October 10, 2008

Poetry Friday: A Selfless Scourge


Today I pulled out one of my college texts, a Heath Anthology of American Literature. (One semester for some reason we strayed from the Norton, and here almost three thousand pages of proof.) I found a poem by Theodore Roethke, 1909-1963, a strangely troubled man from Michigan who grew up amongst his father's commercial greenhouses and is described as a heavy drinker who drank to seek oblivion, a rudely aggressive tennis player, and an "inveterate casual pawer of women." He wrote beautifully of birth and death in growing things, and curiously and eloquently of old women. He won a Pulitzer, a Fulbright and twice the Guggenheim. There is no accounting for who we are and where we come from to what we can produce. A lesson, perhaps.

from Meditations of an Old Woman
Elegy
1958


Her face like a rain-beaten stone on the day she rolled off
With the dark hearse, and enough flowers for an alderman,
And so she was, in her way. Aunt Tilly.

Sighs, sighs, who says they have sequence?
Between the spirit and the flesh, -- what war?
She never knew;
For she asked no quarter, and gave none,
Who sat with the dead when the relatives left,
Who fed and tended the infirm, the mad, the epileptic,
And, with a harsh rasp of a laugh at herself,
Faced up to the worst.

I recall how she harried the children away all the late summer
From the one beautiful thing in her yard, the peachtree;
How she kept the wizened, the fallen, the misshapen for herself,
And picked and pickled the best, to be left on rickety doorsteps.

And yet she died in agony,
Her tongue, at the last, thick, black as an ox's.

Terror of cops, bill collectors, betrayers of the poor, --
I see you in some celestial supermarket,
Moving serenely among the leeks and cabbages,
Probing the squash,
Bearing down, with two steady eyes,
On the quaking butcher.


I wonder if everyone knows an Aunt Tilly; tart-tongued and not suffering fools, putting up with no nonsense, and getting things done.

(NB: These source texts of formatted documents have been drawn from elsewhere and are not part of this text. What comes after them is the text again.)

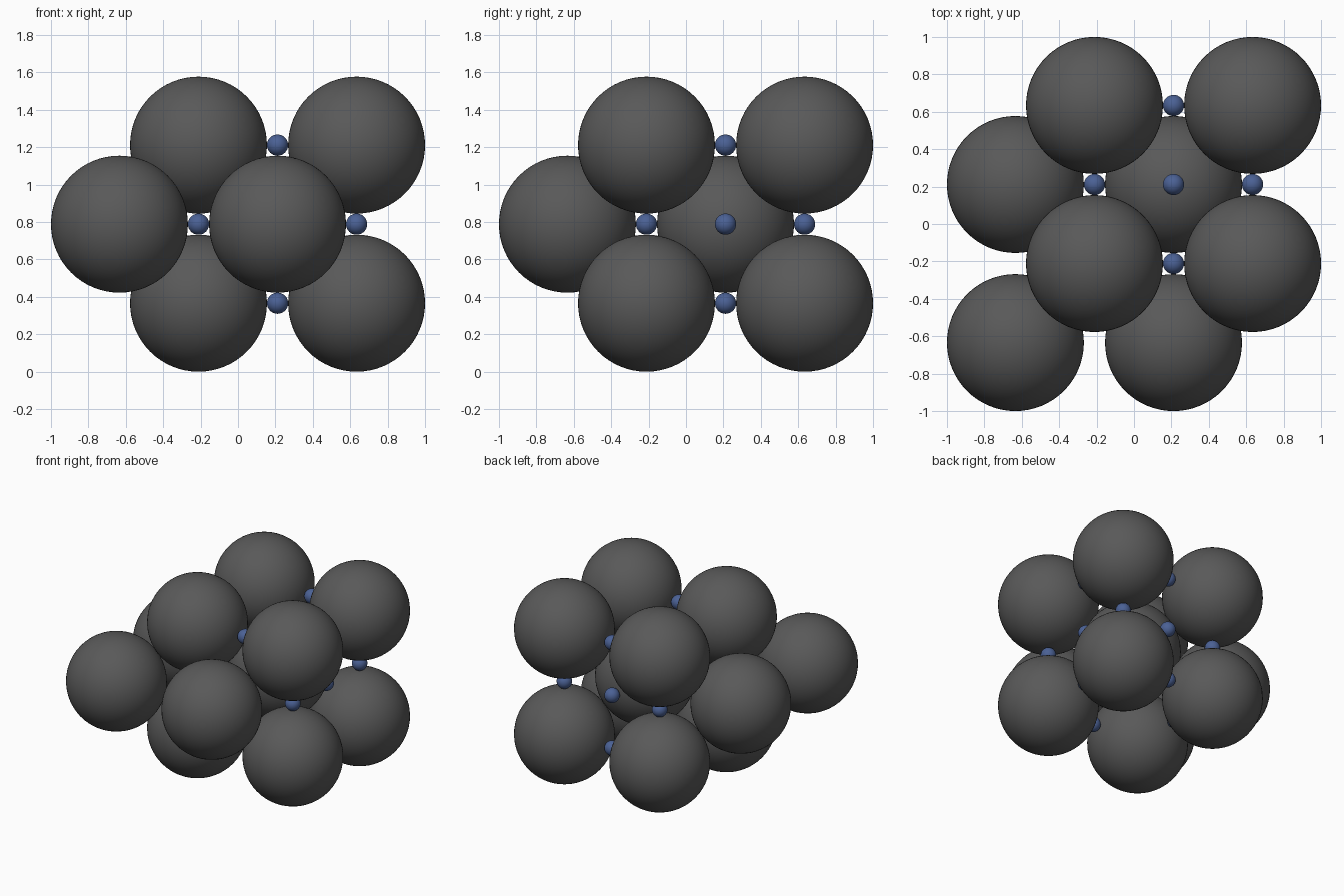
import bpy
from itertools import product

if "Cube" in bpy.data.objects:
    bpy.data.objects.remove(bpy.data.objects["Cube"])

A = 2 / (3 + 3 ** 0.5)      # half the cell edge
R = A * 3 ** 0.5 / 2        # large spheres touch along the cell diagonal
SMALL_R = 0.0566            # small spheres fit the remaining gaps
C = (A / 2, A / 2, R + A)   # centre of the cubic cell


def material(name, color):
    m = bpy.data.materials.new(name)
    m.diffuse_color = color
    m.use_nodes = True
    m.node_tree.nodes["Principled BSDF"].inputs["Base Color"].default_value = m.diffuse_color
    return m


def sphere_mesh(name, radius, segments, mat):
    bpy.ops.mesh.primitive_uv_sphere_add(segments=segments, ring_count=segments // 2, radius=radius)
    ob = bpy.context.object
    bpy.ops.object.shade_smooth()
    mesh = ob.data
    mesh.name = name
    mesh.materials.append(mat)
    bpy.data.objects.remove(ob)
    return mesh


def place(name, mesh, offset):
    ob = bpy.data.objects.new(name, mesh)
    ob.location = [c + A * o for c, o in zip(C, offset)]
    bpy.context.collection.objects.link(ob)


large = sphere_mesh("large_sphere", R, 64, material("dark_grey", (0.1, 0.1, 0.1, 1)))
small = sphere_mesh("small_sphere", SMALL_R, 32, material("blue", (0.07, 0.12, 0.3, 1)))

# Cell: large spheres on corners and centre, small ones on edges and faces
for o in product((-1, 0, 1), repeat=3):
    n = sum(map(abs, o))
    if n == 3:
        place("corner_sphere", large, o)
    elif n == 0:
        place("centre_sphere", large, o)
    else:
        place("edge_filler" if n == 2 else "face_filler", small, o)

# Neighbouring cell centres towards the front left
for o in ((-2, 0, 0), (0, -2, 0), (-2, -2, 0)):
    place("neighbour_sphere", large, o)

The Aunt Tilly's and Miss Pross' (from A Tale of Two Cities of the world ...rock.
Poetry Friday is at Picture Book of the Day, Anastasia Suen's blog.

11 comments:

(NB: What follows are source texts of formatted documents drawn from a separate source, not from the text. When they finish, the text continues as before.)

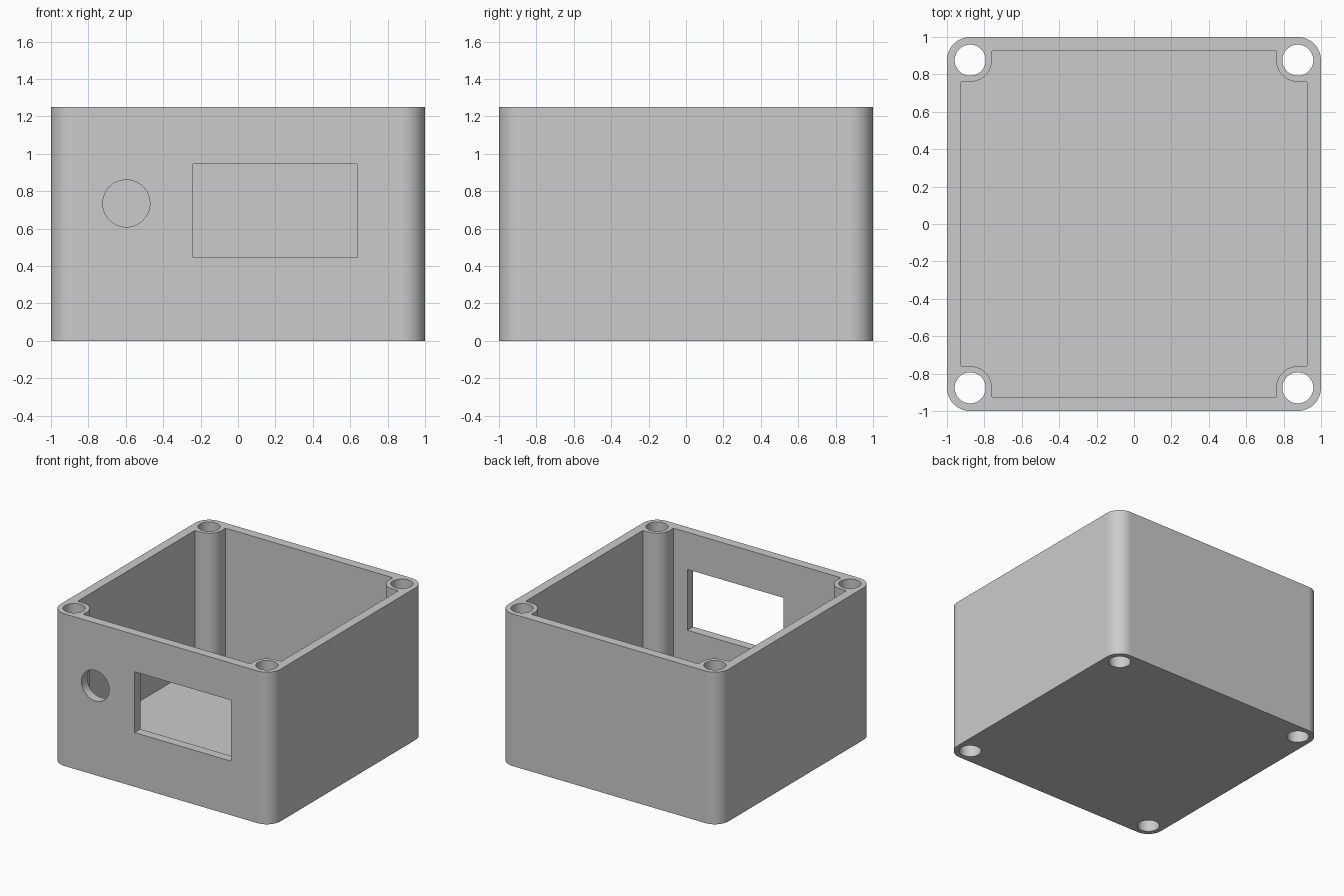
import bpy, bmesh, math
from math import cos, sin, pi

cube = bpy.data.objects.get("Cube")
if cube:
    bpy.data.objects.remove(cube, do_unlink=True)

HEIGHT, FLOOR = 1.25, 0.12
INNER = 0.925          # half size of the cavity
POST = 0.876           # screw post centre, on both axes
POST_R, SCREW_R, CORNER_R = 0.116, 0.083, 0.125


def arc(cx, cy, r, start, end, steps):
    angles = [start + (end - start) * i / steps for i in range(steps + 1)]
    return [(cx + r * cos(a), cy + r * sin(a)) for a in angles]


def four_corners(points):
    """Repeat one corner's outline around the square footprint."""
    outline = []
    for _ in range(4):
        outline += points
        points = [(-y, x) for x, y in points]
    return outline


def prism(name, outline, low, high, facing_front=False):
    """Extrude an outline along z, or along y for outlines drawn in x, z."""
    place = (lambda p, h: (p[0], h, p[1])) if facing_front else (lambda p, h: (p[0], p[1], h))
    bm = bmesh.new()
    rings = [[bm.verts.new(place(p, h)) for p in outline] for h in (low, high)]
    n = len(outline)
    bm.faces.new(rings[0])
    bm.faces.new(rings[1])
    for i in range(n):
        j = (i + 1) % n
        bm.faces.new((rings[0][i], rings[0][j], rings[1][j], rings[1][i]))
    bmesh.ops.recalc_face_normals(bm, faces=bm.faces)
    mesh = bpy.data.meshes.new(name)
    bm.to_mesh(mesh)
    bm.free()
    obj = bpy.data.objects.new(name, mesh)
    bpy.context.collection.objects.link(obj)
    return obj


# Outer block with rounded upright corners
c = 1 - CORNER_R
box = prism("enclosure_base", four_corners(arc(c, c, CORNER_R, 0, pi / 2, 12)), 0, HEIGHT)

# Cavity that leaves a rounded screw post in each corner
notch = [(INNER, POST - POST_R)]
notch += arc(POST, POST, POST_R, 1.5 * pi, pi, 14)
notch += [(POST - POST_R, INNER)]
cutters = [prism("cavity_cutter", four_corners(notch), FLOOR, HEIGHT + 0.2)]

# Screw holes through the full height
for sx in (-1, 1):
    for sy in (-1, 1):
        hole = arc(sx * POST, sy * POST, SCREW_R, 0, 2 * pi, 40)[:-1]
        cutters.append(prism("screw_hole_cutter", hole, -0.2, HEIGHT + 0.2))

# Display window and round port in the front wall
window = [(-0.24, 0.445), (0.636, 0.445), (0.636, 0.945), (-0.24, 0.945)]
port = arc(-0.597, 0.735, 0.126, 0, 2 * pi, 48)[:-1]
cutters.append(prism("window_cutter", window, -1.2, -0.7, True))
cutters.append(prism("port_cutter", port, -1.2, -0.7, True))

bpy.ops.object.select_all(action="DESELECT")
bpy.context.view_layer.objects.active = box
box.select_set(True)
for cutter in cutters:
    cutter.hide_render = True
    mod = box.modifiers.new("cut", "BOOLEAN")
    mod.operation = "DIFFERENCE"
    mod.solver = "EXACT"
    mod.object = cutter
    bpy.ops.object.modifier_apply(modifier=mod.name)
    bpy.data.objects.remove(cutter, do_unlink=True)

# Plain grey plastic
grey = bpy.data.materials.new("grey_plastic")
grey.use_nodes = True
colour = (0.6, 0.6, 0.6, 1)
grey.diffuse_color = colour
grey.node_tree.nodes["Principled BSDF"].inputs["Base Color"].default_value = colour
box.data.materials.clear()
box.data.materials.append(grey)
for face in box.data.polygons:
    face.material_index = 0

# Smooth rounded surfaces, flat walls
bpy.ops.object.shade_smooth_by_angle(angle=math.radians(30))
weighted = box.modifiers.new("flat_walls", "WEIGHTED_NORMAL")
weighted.keep_sharp = True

jama said...

Thanks for this, T. I'd never seen it, being more familiar with his greenhouse poems. What beautifully strange images. Tilly's got me quaking . . .

Linda said...

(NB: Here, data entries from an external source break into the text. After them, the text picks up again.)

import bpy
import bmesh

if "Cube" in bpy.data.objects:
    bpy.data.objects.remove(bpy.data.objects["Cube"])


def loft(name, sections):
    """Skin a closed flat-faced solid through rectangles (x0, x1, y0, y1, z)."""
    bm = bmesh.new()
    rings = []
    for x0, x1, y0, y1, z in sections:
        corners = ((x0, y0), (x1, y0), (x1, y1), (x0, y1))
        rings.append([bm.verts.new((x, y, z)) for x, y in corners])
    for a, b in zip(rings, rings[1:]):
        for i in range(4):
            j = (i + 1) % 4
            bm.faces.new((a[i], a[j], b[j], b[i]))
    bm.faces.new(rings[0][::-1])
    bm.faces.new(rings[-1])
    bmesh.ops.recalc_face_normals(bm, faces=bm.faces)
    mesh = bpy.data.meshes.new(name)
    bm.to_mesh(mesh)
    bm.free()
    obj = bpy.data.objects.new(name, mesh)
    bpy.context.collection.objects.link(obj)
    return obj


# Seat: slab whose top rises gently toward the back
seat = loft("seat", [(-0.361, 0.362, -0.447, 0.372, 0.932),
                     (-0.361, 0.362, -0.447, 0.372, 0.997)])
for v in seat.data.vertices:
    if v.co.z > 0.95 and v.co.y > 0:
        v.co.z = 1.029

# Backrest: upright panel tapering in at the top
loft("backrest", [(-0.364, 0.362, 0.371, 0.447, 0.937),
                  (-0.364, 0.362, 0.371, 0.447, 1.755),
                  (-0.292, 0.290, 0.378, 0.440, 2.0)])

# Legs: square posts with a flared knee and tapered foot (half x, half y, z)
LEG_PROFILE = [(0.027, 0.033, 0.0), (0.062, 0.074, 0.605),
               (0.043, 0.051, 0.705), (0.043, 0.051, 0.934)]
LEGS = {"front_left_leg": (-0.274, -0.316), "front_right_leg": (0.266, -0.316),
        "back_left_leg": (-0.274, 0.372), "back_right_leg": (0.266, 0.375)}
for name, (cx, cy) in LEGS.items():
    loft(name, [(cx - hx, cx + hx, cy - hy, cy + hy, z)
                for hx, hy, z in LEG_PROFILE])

Love this poem. Thanks for sharing.

a. fortis said...

"Between the spirit and the flesh, -- what war?"

That line really gets to me. It's Eliot-like, in a way.

Kelly Fineman said...

"There is no accounting for who we are and where we come from to what we can produce."

You said it. Love this poem. And I agree with Sarah that the line about the spirit & the flesh tastes of Eliot.

slayground said...

The description of Mr. Roethke makes me wonder how we'd get along if he were my neighbor. I'd probably think he was a strangely troubled man, as you said, and he'd think I was a strange little girl who always avoided him.

Lorie Ann Grover said...

What an amazing post! Thank you so much.

And I'm so sorry we don't seem to be able to email! How bizarre. And I'm so sorry to hear your "no." But I understand completely. Very best in your work and deadlines!

Liz in Ink said...

Sighs, sighs, who says they have sequence?
Mercy that's pretty.
Inveterate pawing aside.

Mary Lee said...

She gave away her best peaches, "And yet she died in agony."

I was going to write, "Life just isn't fair," but I guess the bigger thought is that no matter how fair we try to make life, death will have its own way, fair or not.

Hmm...going off to thing more deep thoughts...

Sara said...

I was going to say this poem was unflattering to poor Aunt Tilly, but honestly, I think she would have loved it. She seems to be able to take the rough stuff head on. Not me. I'd be jumping behind a door whenever I saw her or Mr. Roethe coming.

Elizabeth said...

I found this poem very moving.
He looks at Aunt Tilly and sees her plain.
I always liked Brenda Uland of "If you want to write" fame who knew Roethe.

Jules at 7-Imp said...

"And, with a harsh rasp of a laugh at herself,/Faced up to the worst."

Does it get any better than that line?